Text by Lexington Davis
The photo series Beauty Makers and Fetish of the Image, which portray the producers and consumers of silicon female body masks, explores how increased globalization and interconnectivity does not necessarily lead to equal access and visibility. The two sets of photos are markedly different, both aesthetically and in the way they position their subjects. In Wieczorek’s photos of the Roanyer factory in Xuzhou, China, she depicts a predominately female workforce as they produce costly skin suits for an overwhelmingly male-identifying clientele. The employees do not look at the camera, and are instead immersed in their daily tasks: trimming, sewing, airbrushing, and compiling the suits. The images of the maskers are, in contrast, highly performative and carefully posed. Unlike the factory workers, they stare directly into the lens of the camera, demanding the viewer’s gaze. Though the maskers rarely wear their suits in public, many of them enjoy producing and sharing images of themselves dressed in them. Posts on the Female Masking are almost exclusively photographs, which other users upvote and comment on. However, like most fetishes, dressing in silicon skin suits is still widely considered taboo. The community of enthusiasts is thus pushed out of sight, to the privacy of their homes or online safe spaces. Though the maskers’ desires are socially marginalized, economically they are seen as a source of revenue and thus a market has emerged specifically to fulfill them. Reflecting on the relationship between neoliberalism and gay identity, Ann Pellegrini wonders: “Might these consuming subjects also queer capitalism?” But what does queering capitalism mean when expensive commodities are produced by an unseen “Third World” workforce and purchased by comparatively privileged Western consumers? Marina Gržinić argues that “global capitalism functions not with division but with entanglement,” implicating and involving everything and everyone. According to her, this actively “conceals the global post-Fordist division of labor, which can be best described as an international division of racialized labor between the first, second, and third worlds.” As the margins are increasingly blurred, marginalization becomes harder to qualify and protest. Difference is adopted a marketing strategy, and queer desires are swiftly commoditized. After all, what connects the people in these two sets of images other than the commodities exchanged between them? In photos of the factory workers, the women handle the suits with care, but indifference. For the maskers, however, they are sources of empowerment, the means through which they enter and literally embody the “other.” But as the majority of maskers identify as heterosexual men in their daily lives, they do not have to experience the real consequences that come with living as a woman, including lower wages, limited opportunities, and gender-based violence. The human “other”—the flesh-and-blood woman producing the suits—remains distant and unknown.

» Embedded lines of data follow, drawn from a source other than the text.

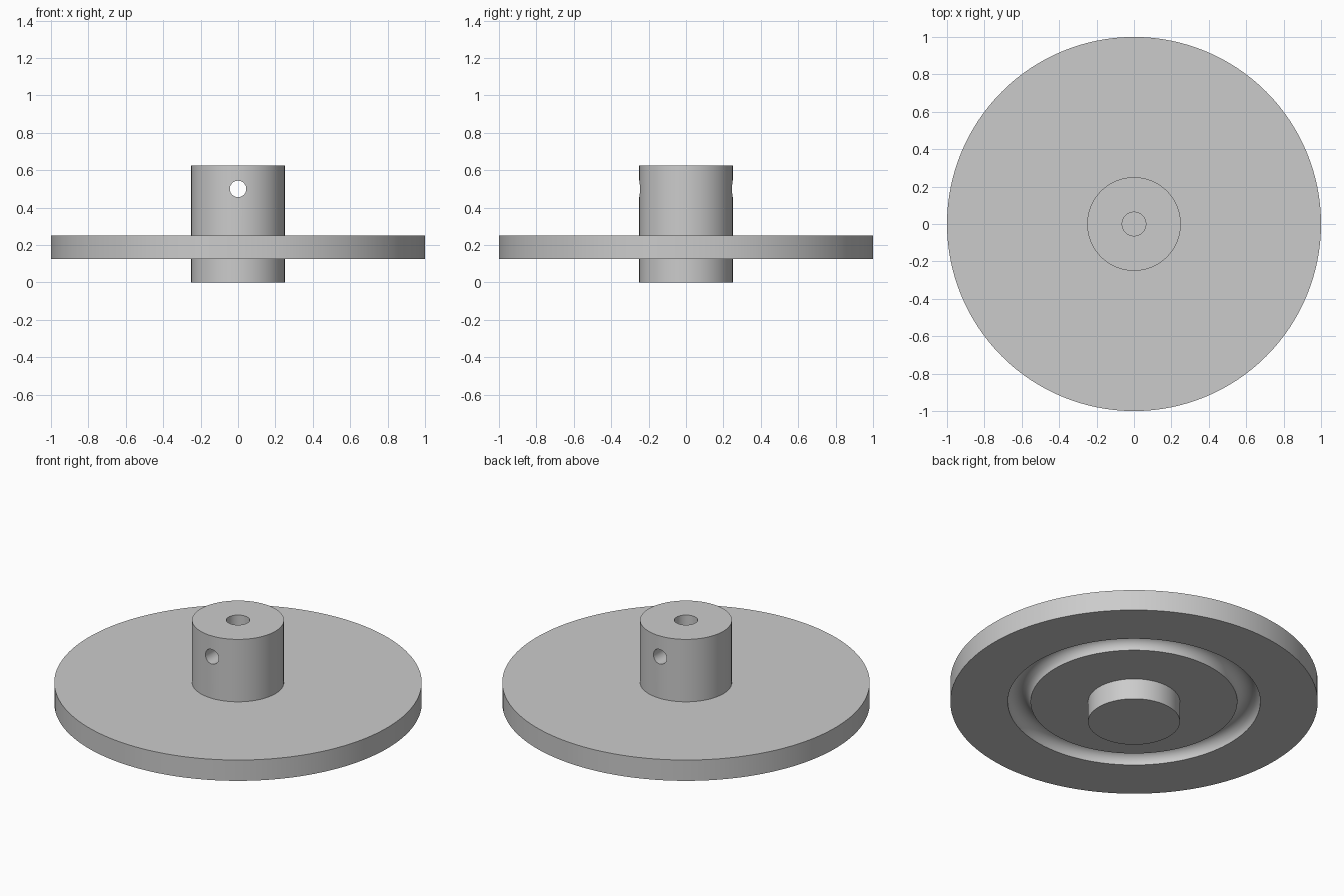
import bpy
import bmesh
import math

SEGMENTS = 128
HUB_R, HUB_TOP = 0.25, 0.625
DISC_BOTTOM, DISC_TOP = 0.125, 0.25
BORE_R, BORE_FLOOR = 0.0635, 0.125
PIN_R, PIN_Z = 0.044, 0.5
GROOVE_AT, GROOVE_R = 0.625, 0.0625

default = bpy.data.objects.get("Cube")
if default:
    bpy.data.objects.remove(default, do_unlink=True)

grey = bpy.data.materials.new("plain grey")
grey.use_nodes = True
colour = (0.6, 0.6, 0.6, 1)
grey.diffuse_color = colour
grey.node_tree.nodes["Principled BSDF"].inputs["Base Color"].default_value = colour


def lathe(name, profile):
    """Revolve a (radius, height) profile about the z axis."""
    bm = bmesh.new()
    verts = [bm.verts.new((r, 0, z)) for r, z in profile]
    edges = [bm.edges.new(pair) for pair in zip(verts, verts[1:])]
    bmesh.ops.spin(bm, geom=verts + edges, cent=(0, 0, 0), axis=(0, 0, 1),
                   angle=math.tau, steps=SEGMENTS, use_duplicate=False)
    bmesh.ops.remove_doubles(bm, verts=bm.verts, dist=1e-5)
    bmesh.ops.recalc_face_normals(bm, faces=bm.faces)
    mesh = bpy.data.meshes.new(name)
    bm.to_mesh(mesh)
    bm.free()
    mesh.materials.append(grey)
    obj = bpy.data.objects.new(name, mesh)
    bpy.context.collection.objects.link(obj)
    return obj


def select_only(obj):
    bpy.ops.object.select_all(action='DESELECT')
    obj.select_set(True)
    bpy.context.view_layer.objects.active = obj


# Disc with a half-round groove in its underside
steps = 16
groove = [(GROOVE_AT - GROOVE_R * math.cos(math.pi * i / steps),
           DISC_BOTTOM + GROOVE_R * math.sin(math.pi * i / steps))
          for i in range(steps + 1)]
disc = lathe("disc", [(HUB_R, DISC_BOTTOM), *groove, (1, DISC_BOTTOM),
                      (1, DISC_TOP), (HUB_R, DISC_TOP)])

# Hub with a blind bore from the top
hub = lathe("hub", [(0, 0), (HUB_R, 0), (HUB_R, HUB_TOP), (BORE_R, HUB_TOP),
                    (BORE_R, BORE_FLOOR), (0, BORE_FLOOR)])

# Cross hole through the hub, front to back
bpy.ops.mesh.primitive_cylinder_add(vertices=48, radius=PIN_R, depth=1,
                                    location=(0, 0, PIN_Z),
                                    rotation=(math.pi / 2, 0, 0))
cutter = bpy.context.object
cutter.name = "cross_hole_cutter"
cutter.hide_render = True
cutter.data.materials.append(grey)

select_only(hub)
cut = hub.modifiers.new("cross hole", 'BOOLEAN')
cut.operation = 'DIFFERENCE'
cut.solver = 'EXACT'
cut.object = cutter
bpy.ops.object.modifier_apply(modifier=cut.name)
bpy.data.objects.remove(cutter, do_unlink=True)

# Smooth walls with crisp rims
for part in (disc, hub):
    select_only(part)
    bpy.ops.object.shade_smooth_by_angle(angle=math.radians(30))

the text accompanied the exhibition “Out of sight. Picturing the unseen”at the Finnish Museum of Photography (12.06 – 1.09.2019)